Eating Motivations

To create your own emotions chart, utilize specialized tools designed to enhance your comprehension of emotions. A valuable tool for this purpose is a feelings chart, with various options available. One popular format involves three concentric circles, similar to the ‘Feelings Wheel’ above. The inner circle comprises pie slices, each representing a simple, basic emotion like happiness or sadness, distinguished by different colors. The outer circle further refines emotions into more complex and specific categories, color-coded to correspond with the basic emotions at the center. The outermost is divided into still more subtle, color-coded emotional distinctions.

So when you notice that you’re having some kind of food-related feeling, pull out this feelings chart and start in the center. Try to identify the most basic type of emotion that you’re feeling. From there, work your way to the outer circle, staying within the same color. Use the cues your body is giving you to distinguish between the different feelings on different levels of the chart. Learning how to do that can take some practice.

To make that process easier, you can use the Way app. It’s divided into a number of pathways that are designed to help you develop a more harmonious relationship with food. One of these pathways is designed to teach you the skills you need to listen to your feelings and body better. It teaches you how to pick up on the cues and signals your body uses to communicate your feelings about food to you. It helps you figure out what they are trying to tell you about your emotions. As you use the Way app, you’ll get better and better at filling in the entries on your emotions chart.

Looking for Patterns in Your Food-Related Feelings

Once you’ve compiled a substantial emotions chart, spanning at least a few weeks’ worth of entries, leverage it to discern the messages behind your feelings. Accomplish this by identifying patterns on the chart. If you observe specific emotions surfacing consistently at certain times, recall the activities or thoughts during those instances. Investigate whether particular feelings are linked to specific foods or events. By consistently monitoring your emotions related to food and studying them, you will gradually uncover the information you seek.You will find the particular emotions that trigger particular eating behaviors.

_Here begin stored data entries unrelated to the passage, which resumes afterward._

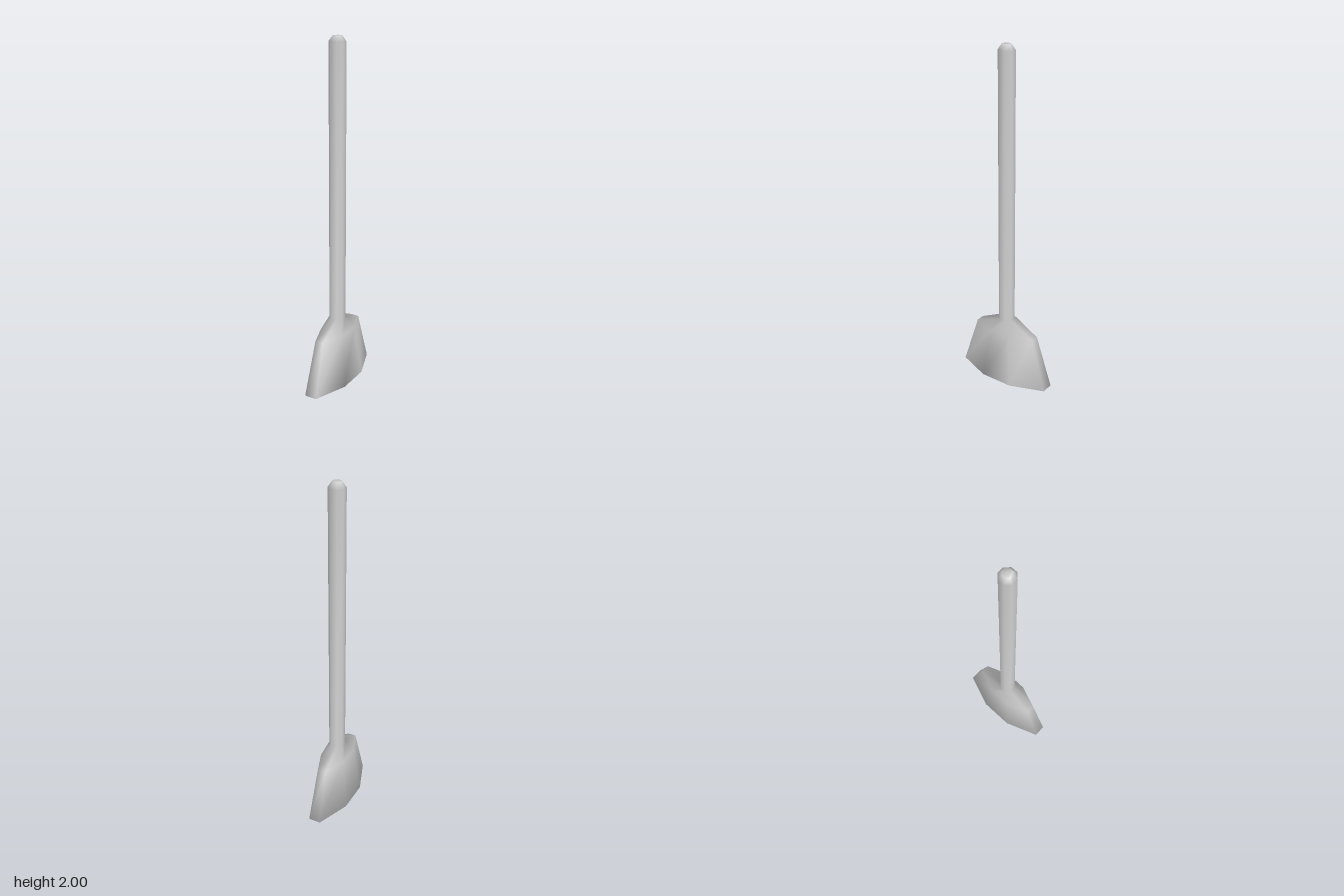
import * as THREE from 'three';

// Eight-sided ring: w x l are the half extents, m and n the half lengths of the end and side edges
function ring([y, w, n, m, l]) {
  return [[w, n], [m, l], [-m, l], [-w, n], [-w, -n], [-m, -l], [m, -l], [w, -n]]
    .flatMap(([x, z]) => [x, y, z]);
}

// Side faces between ring r and the ring above it
function band(r) {
  const faces = [];
  for (let i = 0; i < 8; i++) {
    const a = r * 8 + i, b = r * 8 + (i + 1) % 8;
    faces.push(a, a + 8, b, b, a + 8, b + 8);
  }
  return faces;
}

// Flat end closing ring r
function cap(r, up) {
  const faces = [];
  for (let i = 1; i < 7; i++) {
    const a = r * 8, b = a + i, c = b + 1;
    faces.push(...(up ? [a, c, b] : [a, b, c]));
  }
  return faces;
}

export function createModel() {
  const group = new THREE.Group();
  group.name = 'broom';
  const grey = new THREE.MeshStandardMaterial({ color: 0xcccccc });
  grey.name = 'plain grey';

  // y, half width, side half edge, end half edge, half length
  const sections = [
    [0, 0.111, 0.098, 0.036, 0.296],        // sweeping edge
    [0.31, 0.076, 0.066, 0.025, 0.2],       // shoulder
    [0.39, 0.044, 0.018, 0.018, 0.044],     // neck
    [1.97, 0.044, 0.018, 0.018, 0.044],     // handle top
    [2, 0.024, 0.01, 0.01, 0.024],          // rounded tip
  ];
  const headFaces = [...cap(0, false), ...band(0), ...band(1)];
  const handleFaces = [...band(2), ...band(3), ...cap(4, true)];

  // Normals run smoothly over the whole broom, then the faces are split by part
  const whole = new THREE.BufferGeometry();
  whole.setAttribute('position', new THREE.Float32BufferAttribute(sections.flatMap(ring), 3));
  whole.setIndex([...headFaces, ...handleFaces]);
  whole.computeVertexNormals();

  for (const [name, faces] of [['broomHead', headFaces], ['handle', handleFaces]]) {
    const part = whole.clone();
    part.setIndex(faces);
    const mesh = new THREE.Mesh(part, grey);
    mesh.name = name;
    group.add(mesh);
  }
  return group;
}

Forging a New, Peaceful Relationship with Food

With this information, you can learn how to engage with your emotional eating motivations in a different and more peaceful way. When you do, you’ll find that you eat in an intuitive way more naturally, without harsh restrictive diets and fighting your emotions and natural instincts. And that will also leave you feeling happier and less stressed out.